Source material Block Start
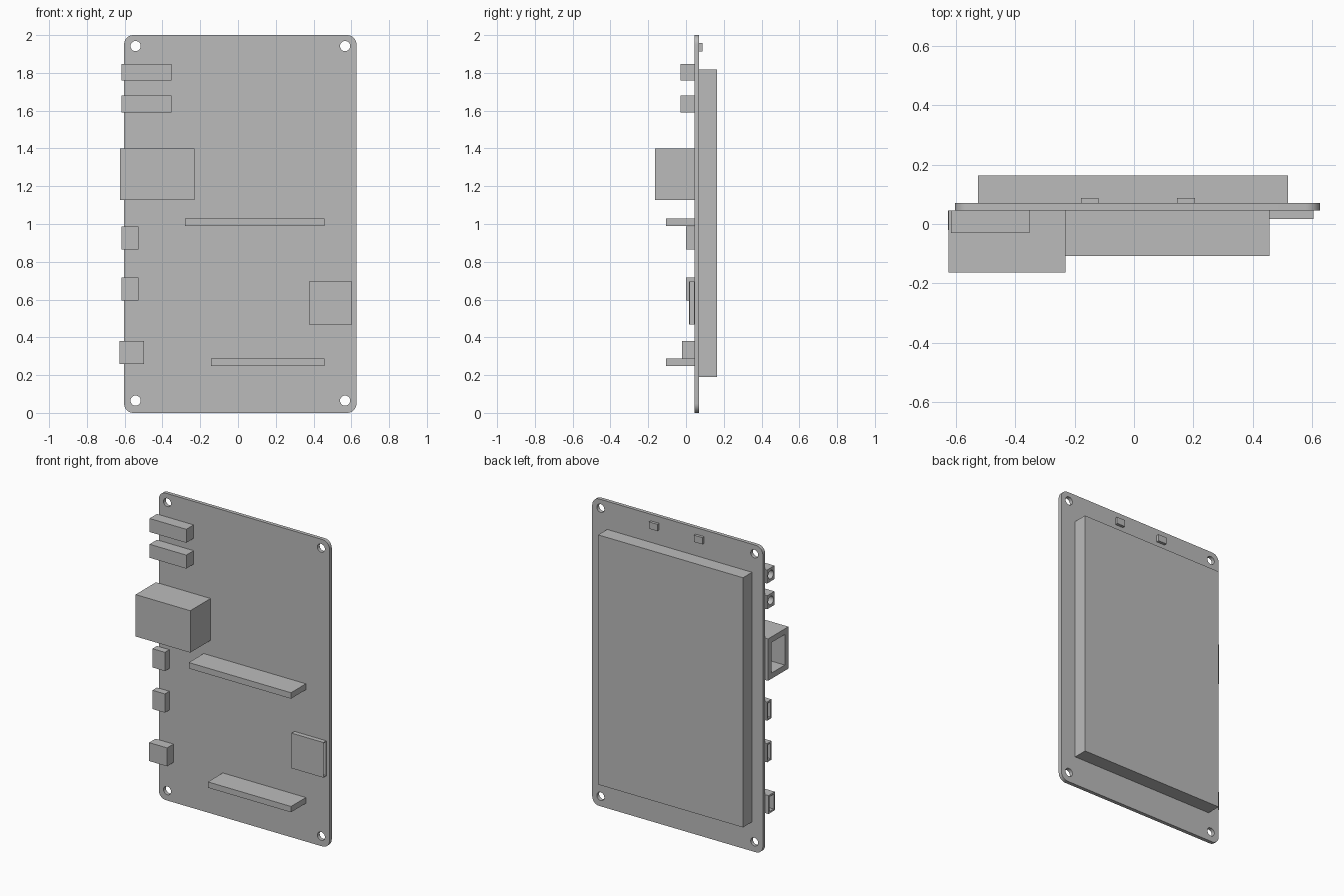
import bpy, bmesh, math
from mathutils import Matrix, Vector

if "Cube" in bpy.data.objects:
    bpy.data.objects.remove(bpy.data.objects["Cube"], do_unlink=True)

grey = bpy.data.materials.new("plain grey")
grey.use_nodes = True
grey.diffuse_color = (0.5, 0.5, 0.5, 1)
grey.node_tree.nodes["Principled BSDF"].inputs["Base Color"].default_value = (0.5, 0.5, 0.5, 1)

FRONT, BACK = 0.046, 0.070    # the two faces of the circuit board


def finish(name, bm):
    mesh = bpy.data.meshes.new(name)
    bm.to_mesh(mesh)
    bm.free()
    mesh.materials.append(grey)
    obj = bpy.data.objects.new(name, mesh)
    bpy.context.collection.objects.link(obj)
    return obj


def box(name, x, y, z, corner=0):
    """Box from (min, max) ranges; corner rounds the edges that run along y."""
    bm = bmesh.new()
    bmesh.ops.create_cube(bm, size=1)
    for v in bm.verts:
        v.co = Vector(r[0] if c < 0 else r[1] for r, c in zip((x, y, z), v.co))
    if corner:
        edges = [e for e in bm.edges
                 if abs(e.verts[0].co.y - e.verts[1].co.y) > 0.001]
        bmesh.ops.bevel(bm, geom=edges, offset=corner, segments=8,
                        profile=0.5, affect='EDGES')
    return finish(name, bm)


def rod(name, centre, radius, length, axis):
    bm = bmesh.new()
    turn = Matrix.Rotation(math.pi / 2, 4, 'Y' if axis == 'X' else 'X')
    bmesh.ops.create_cone(bm, cap_ends=True, segments=32, radius1=radius,
                          radius2=radius, depth=length,
                          matrix=Matrix.Translation(centre) @ turn)
    return finish(name, bm)


def select_only(obj):
    bpy.ops.object.select_all(action='DESELECT')
    obj.select_set(True)
    bpy.context.view_layer.objects.active = obj


def cut(obj, cutter):
    select_only(obj)
    mod = obj.modifiers.new("opening", 'BOOLEAN')
    mod.operation, mod.solver, mod.object = 'DIFFERENCE', 'EXACT', cutter
    bpy.ops.object.modifier_apply(modifier=mod.name)
    bpy.data.objects.remove(cutter, do_unlink=True)


def socket(name, x, y, z, wall, depth, side=-1):
    """Box hollowed by a rectangular opening in its outer end."""
    obj = box(name, x, y, z)
    hollow = (x[0] - 0.05, x[0] + depth) if side < 0 else (x[1] - depth, x[1] + 0.05)
    cut(obj, box("cutter", hollow, (y[0] + wall, y[1] - wall),
                 (z[0] + wall, z[1] - wall)))


# Circuit board with rounded corners and four mounting holes
board = box("circuit_board", (-0.603, 0.627), (FRONT, BACK), (0, 2), corner=0.05)
for hx in (-0.542, 0.567):
    for hz in (0.065, 1.942):
        cut(board, rod("cutter", (hx, 0.058, hz), 0.027, 0.2, 'Y'))
select_only(board)
bpy.ops.object.shade_smooth_by_angle(angle=math.radians(30))

# Display panel and two small buttons on the back
box("display_panel", (-0.525, 0.519), (BACK, 0.163), (0.19, 1.817))
for label, bx in (("right", -0.149), ("left", 0.175)):
    box(label + "_button", (bx - 0.03, bx + 0.03), (BACK, 0.088), (1.913, 1.957))

# Two round jacks
for label, z in (("upper", 1.803), ("lower", 1.635)):
    jack = box(label + "_jack", (-0.617, -0.352), (-0.03, FRONT), (z - 0.044, z + 0.044))
    cut(jack, rod("cutter", (-0.617, 0.008, z), 0.027, 0.4, 'X'))
    select_only(jack)
    bpy.ops.object.shade_smooth_by_angle(angle=math.radians(30))

# Rectangular sockets along the edge
socket("network_socket", (-0.624, -0.23), (-0.163, FRONT), (1.127, 1.4), 0.037, 0.3)
for label, z in (("upper", 0.926), ("lower", 0.655)):
    socket(label + "_small_socket", (-0.617, -0.527), (0, FRONT),
           (z - 0.061, z + 0.061), 0.01, 0.07)
socket("power_socket", (-0.627, -0.497), (-0.02, FRONT), (0.26, 0.38), 0.012, 0.1)

# Thin card slot, open toward the other edge
socket("card_slot", (0.375, 0.604), (0.016, FRONT), (0.467, 0.696), 0.004, 0.22, side=1)

# Pin header strips
box("upper_header", (-0.28, 0.457), (-0.107, FRONT), (0.989, 1.028))
box("lower_header", (-0.142, 0.457), (-0.107, FRONT), (0.249, 0.287))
Source material Block End
Task goal:
After locating the line with "grey.use_nodes = True" above, return that line and every later line through the one with "matrix=Matrix.Translation(centre) @ turn)", word for word and with nothing else.

Answer:
grey.use_nodes = True
grey.diffuse_color = (0.5, 0.5, 0.5, 1)
grey.node_tree.nodes["Principled BSDF"].inputs["Base Color"].default_value = (0.5, 0.5, 0.5, 1)

FRONT, BACK = 0.046, 0.070    # the two faces of the circuit board


def finish(name, bm):
    mesh = bpy.data.meshes.new(name)
    bm.to_mesh(mesh)
    bm.free()
    mesh.materials.append(grey)
    obj = bpy.data.objects.new(name, mesh)
    bpy.context.collection.objects.link(obj)
    return obj


def box(name, x, y, z, corner=0):
    """Box from (min, max) ranges; corner rounds the edges that run along y."""
    bm = bmesh.new()
    bmesh.ops.create_cube(bm, size=1)
    for v in bm.verts:
        v.co = Vector(r[0] if c < 0 else r[1] for r, c in zip((x, y, z), v.co))
    if corner:
        edges = [e for e in bm.edges
                 if abs(e.verts[0].co.y - e.verts[1].co.y) > 0.001]
        bmesh.ops.bevel(bm, geom=edges, offset=corner, segments=8,
                        profile=0.5, affect='EDGES')
    return finish(name, bm)


def rod(name, centre, radius, length, axis):
    bm = bmesh.new()
    turn = Matrix.Rotation(math.pi / 2, 4, 'Y' if axis == 'X' else 'X')
    bmesh.ops.create_cone(bm, cap_ends=True, segments=32, radius1=radius,
                          radius2=radius, depth=length,
                          matrix=Matrix.Translation(centre) @ turn)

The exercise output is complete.